### Data for processing
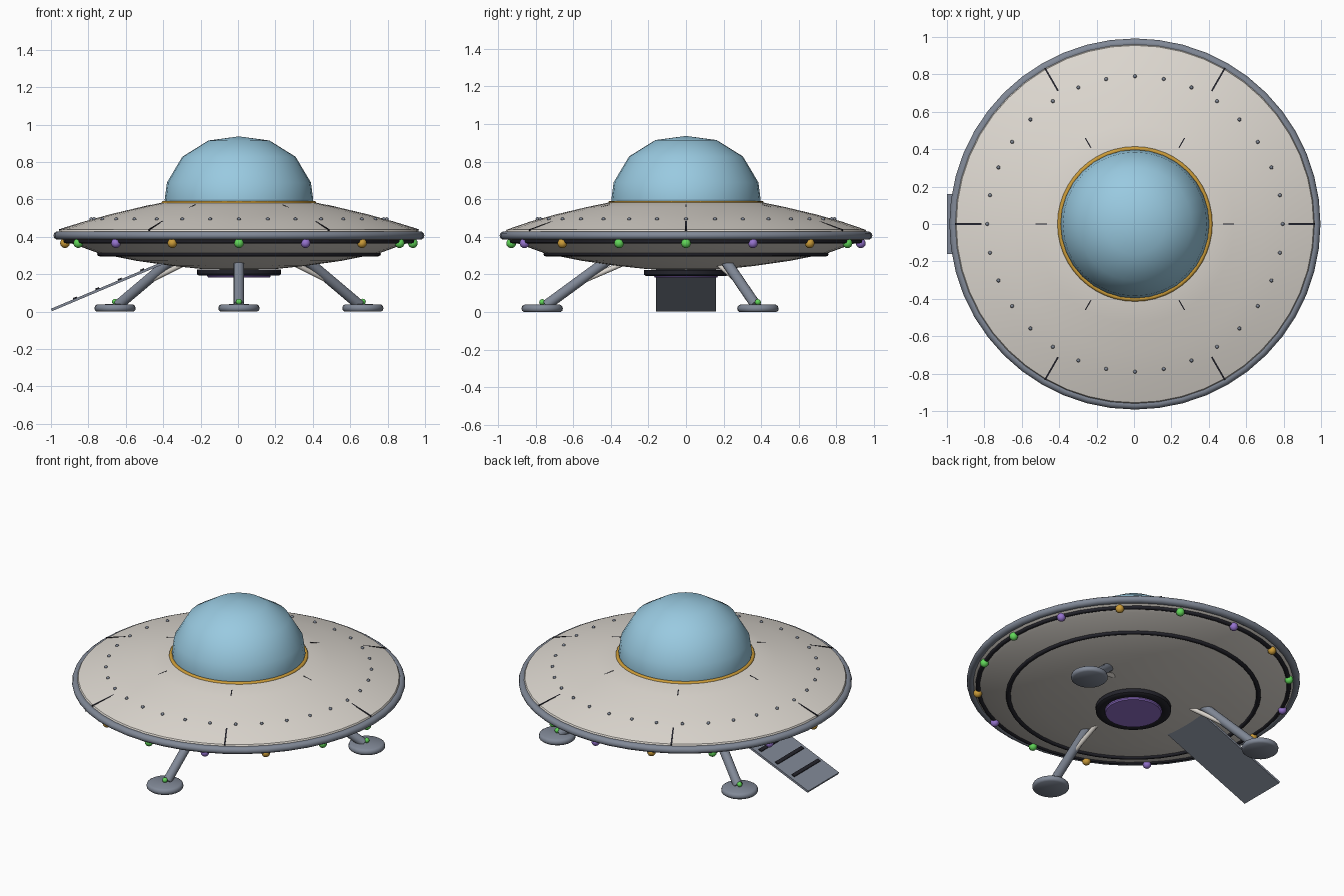
import bpy, bmesh, math
from mathutils import Vector, Matrix

if "Cube" in bpy.data.objects:
    bpy.data.objects.remove(bpy.data.objects["Cube"])

CX = 0.005  # the saucer sits a hair right of centre because the ramp sticks out left


def material(name, r, g, b):
    m = bpy.data.materials.new(name)
    m.diffuse_color = (r, g, b, 1)
    m.use_nodes = True
    m.node_tree.nodes["Principled BSDF"].inputs["Base Color"].default_value = m.diffuse_color
    return m


HULL = material("warm pale grey", 0.73, 0.69, 0.635)
SLATE = material("slate", 0.22, 0.25, 0.31)
GLASS = material("sky blue", 0.32, 0.59, 0.75)
BLACK = material("near black", 0.017, 0.017, 0.024)
GOLD = material("gold", 0.60, 0.33, 0.04)
PURPLE = material("purple", 0.30, 0.17, 0.62)
GREEN = material("green", 0.12, 0.68, 0.10)


def finish(bm, name, mat, angle=35):
    bmesh.ops.recalc_face_normals(bm, faces=bm.faces[:])
    me = bpy.data.meshes.new(name)
    bm.to_mesh(me)
    bm.free()
    me.materials.append(mat)
    ob = bpy.data.objects.new(name, me)
    bpy.context.collection.objects.link(ob)
    bpy.ops.object.select_all(action='DESELECT')
    ob.select_set(True)
    bpy.context.view_layer.objects.active = ob
    bpy.ops.object.shade_smooth_by_angle(angle=math.radians(angle))
    return ob


def lathe(name, profile, mat, center=(CX, 0), steps=48, closed=False, angle=35):
    """Spin an (r, z) profile around a vertical axis."""
    bm = bmesh.new()
    vs = [bm.verts.new((r + center[0], center[1], z)) for r, z in profile]
    n = len(vs)
    edges = [bm.edges.new((vs[i], vs[(i + 1) % n])) for i in range(n if closed else n - 1)]
    bmesh.ops.spin(bm, geom=vs + edges, cent=(*center, 0), axis=(0, 0, 1),
                   angle=2 * math.pi, steps=steps)
    bmesh.ops.remove_doubles(bm, verts=bm.verts[:], dist=1e-4)
    return finish(bm, name, mat, angle)


def ring(name, R, z, w, h, mat, sides=10, steps=48):
    """Torus with an elliptical section."""
    pts = [(R + w * math.cos(2 * math.pi * i / sides), z + h * math.sin(2 * math.pi * i / sides))
           for i in range(sides)]
    return lathe(name, pts, mat, steps=steps, closed=True, angle=60)


def balls(name, points, radius, mat, u=12, v=8):
    bm = bmesh.new()
    for p in points:
        bmesh.ops.create_uvsphere(bm, u_segments=u, v_segments=v, radius=radius,
                                  matrix=Matrix.Translation(p))
    return finish(bm, name, mat, 60)


def rod(name, a, b, radius, mat):
    a, b = Vector(a), Vector(b)
    d = b - a
    bm = bmesh.new()
    m = Matrix.Translation((a + b) / 2) @ d.to_track_quat('Z', 'Y').to_matrix().to_4x4()
    bmesh.ops.create_cone(bm, cap_ends=True, segments=16, radius1=radius, radius2=radius,
                          depth=d.length, matrix=m)
    return finish(bm, name, mat)


def bar(bm, a, b, width, thick):
    """Box running from a to b, width horizontal."""
    a, b = Vector(a), Vector(b)
    x = (b - a).normalized()
    y = Vector((0, 0, 1)).cross(x).normalized()
    rot = Matrix((x, y, x.cross(y))).transposed().to_4x4()
    m = Matrix.Translation((a + b) / 2) @ rot @ Matrix.Diagonal(((b - a).length, width, thick, 1))
    bmesh.ops.create_cube(bm, size=1, matrix=m)


def polar(r, deg, z):
    t = math.radians(deg)
    return (CX + r * math.cos(t), r * math.sin(t), z)


# saucer body
lathe("upper_hull", [(0.97, 0.41), (0.955, 0.438), (0.83, 0.481), (0.69, 0.520),
                     (0.53, 0.558), (0.40, 0.585), (0, 0.59)], HULL)
lathe("lower_hull", [(0.97, 0.405), (0.95, 0.388), (0.89, 0.363), (0.75, 0.312),
                     (0.55, 0.272), (0.36, 0.245), (0.20, 0.228), (0, 0.225)], HULL)
ring("rim", 0.967, 0.407, 0.025, 0.023, SLATE)

# dome and collar
lathe("dome", [(0.395, 0.575), (0.397, 0.60), (0.385, 0.69), (0.303, 0.828),
               (0.163, 0.915), (0, 0.937)], GLASS, steps=32, angle=60)
ring("dome_collar", 0.402, 0.580, 0.013, 0.012, GOLD)

# dark trim rings under the saucer
ring("outer_trim", 0.925, 0.377, 0.014, 0.012, BLACK, 8)
ring("inner_trim", 0.745, 0.308, 0.014, 0.012, BLACK, 8)

# belly port
lathe("port_ring", [(0.170, 0.225), (0.168, 0.200), (0.178, 0.192), (0.214, 0.192),
                    (0.224, 0.200), (0.224, 0.225)], BLACK, closed=True, angle=50)
lathe("port_lens", [(0, 0.183), (0.165, 0.183), (0.170, 0.190), (0.170, 0.225), (0, 0.225)], PURPLE)

# rivets on the upper hull
balls("rivets", [polar(0.79, i * 11.25, 0.495) for i in range(32)], 0.010, SLATE, 8, 6)

# panel seams, showing at the inner and outer ends of six spokes
bm = bmesh.new()
for k in range(6):
    bar(bm, polar(0.82, 60 * k, 0.480), polar(0.962, 60 * k, 0.436), 0.009, 0.008)
    bar(bm, polar(0.47, 60 * k, 0.569), polar(0.53, 60 * k, 0.555), 0.006, 0.006)
finish(bm, "panel_seams", BLACK)

# running lights, cycling through three colours
for c, (name, mat) in enumerate((("green", GREEN), ("purple", PURPLE), ("gold", GOLD))):
    balls(name + "_lights", [polar(0.93, i * 22.5, 0.366) for i in range(16) if i % 3 == c], 0.026, mat)

# landing legs
FOOT = [(0, 0), (0.098, 0), (0.108, 0.008), (0.11, 0.02), (0.106, 0.032), (0.095, 0.039), (0, 0.04)]
for side, deg in (("front", -90), ("right", 30), ("left", 150)):
    rod(side + "_leg", polar(0.39, deg, 0.295), polar(0.745, deg, 0.035), 0.028, SLATE)
    rod(side + "_strut", polar(0.34, deg, 0.256), polar(0.60, deg, 0.144), 0.014, HULL)
    lathe(side + "_foot", FOOT, SLATE, center=polar(0.765, deg, 0)[:2], steps=24, angle=50)
    balls(side + "_foot_light", [polar(0.765, deg, 0.053)], 0.016, GREEN)

# boarding ramp with treads
top, end = Vector((-0.39, 0, 0.265)), Vector((-0.997, 0, 0.009))
bm = bmesh.new()
bar(bm, end, top, 0.32, 0.014)
finish(bm, "ramp", SLATE)
along = (top - end).normalized()
up = Vector((-along.z, 0, along.x))
bm = bmesh.new()
for s in (0.14, 0.27, 0.40, 0.53):
    p = end + along * s + up * 0.009
    bar(bm, p - along * 0.011, p + along * 0.011, 0.27, 0.010)
finish(bm, "ramp_treads", BLACK)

### Work instruction
Print exactly the lines above, between the one holding "rot = Matrix((x, y, x.cross(y))).transposed().to_4x4()" and the one holding "0.013, 0.012, GOLD)", inclusive, and nothing besides.

### Output for this task
    rot = Matrix((x, y, x.cross(y))).transposed().to_4x4()
    m = Matrix.Translation((a + b) / 2) @ rot @ Matrix.Diagonal(((b - a).length, width, thick, 1))
    bmesh.ops.create_cube(bm, size=1, matrix=m)


def polar(r, deg, z):
    t = math.radians(deg)
    return (CX + r * math.cos(t), r * math.sin(t), z)


# saucer body
lathe("upper_hull", [(0.97, 0.41), (0.955, 0.438), (0.83, 0.481), (0.69, 0.520),
                     (0.53, 0.558), (0.40, 0.585), (0, 0.59)], HULL)
lathe("lower_hull", [(0.97, 0.405), (0.95, 0.388), (0.89, 0.363), (0.75, 0.312),
                     (0.55, 0.272), (0.36, 0.245), (0.20, 0.228), (0, 0.225)], HULL)
ring("rim", 0.967, 0.407, 0.025, 0.023, SLATE)

# dome and collar
lathe("dome", [(0.395, 0.575), (0.397, 0.60), (0.385, 0.69), (0.303, 0.828),
               (0.163, 0.915), (0, 0.937)], GLASS, steps=32, angle=60)
ring("dome_collar", 0.402, 0.580, 0.013, 0.012, GOLD)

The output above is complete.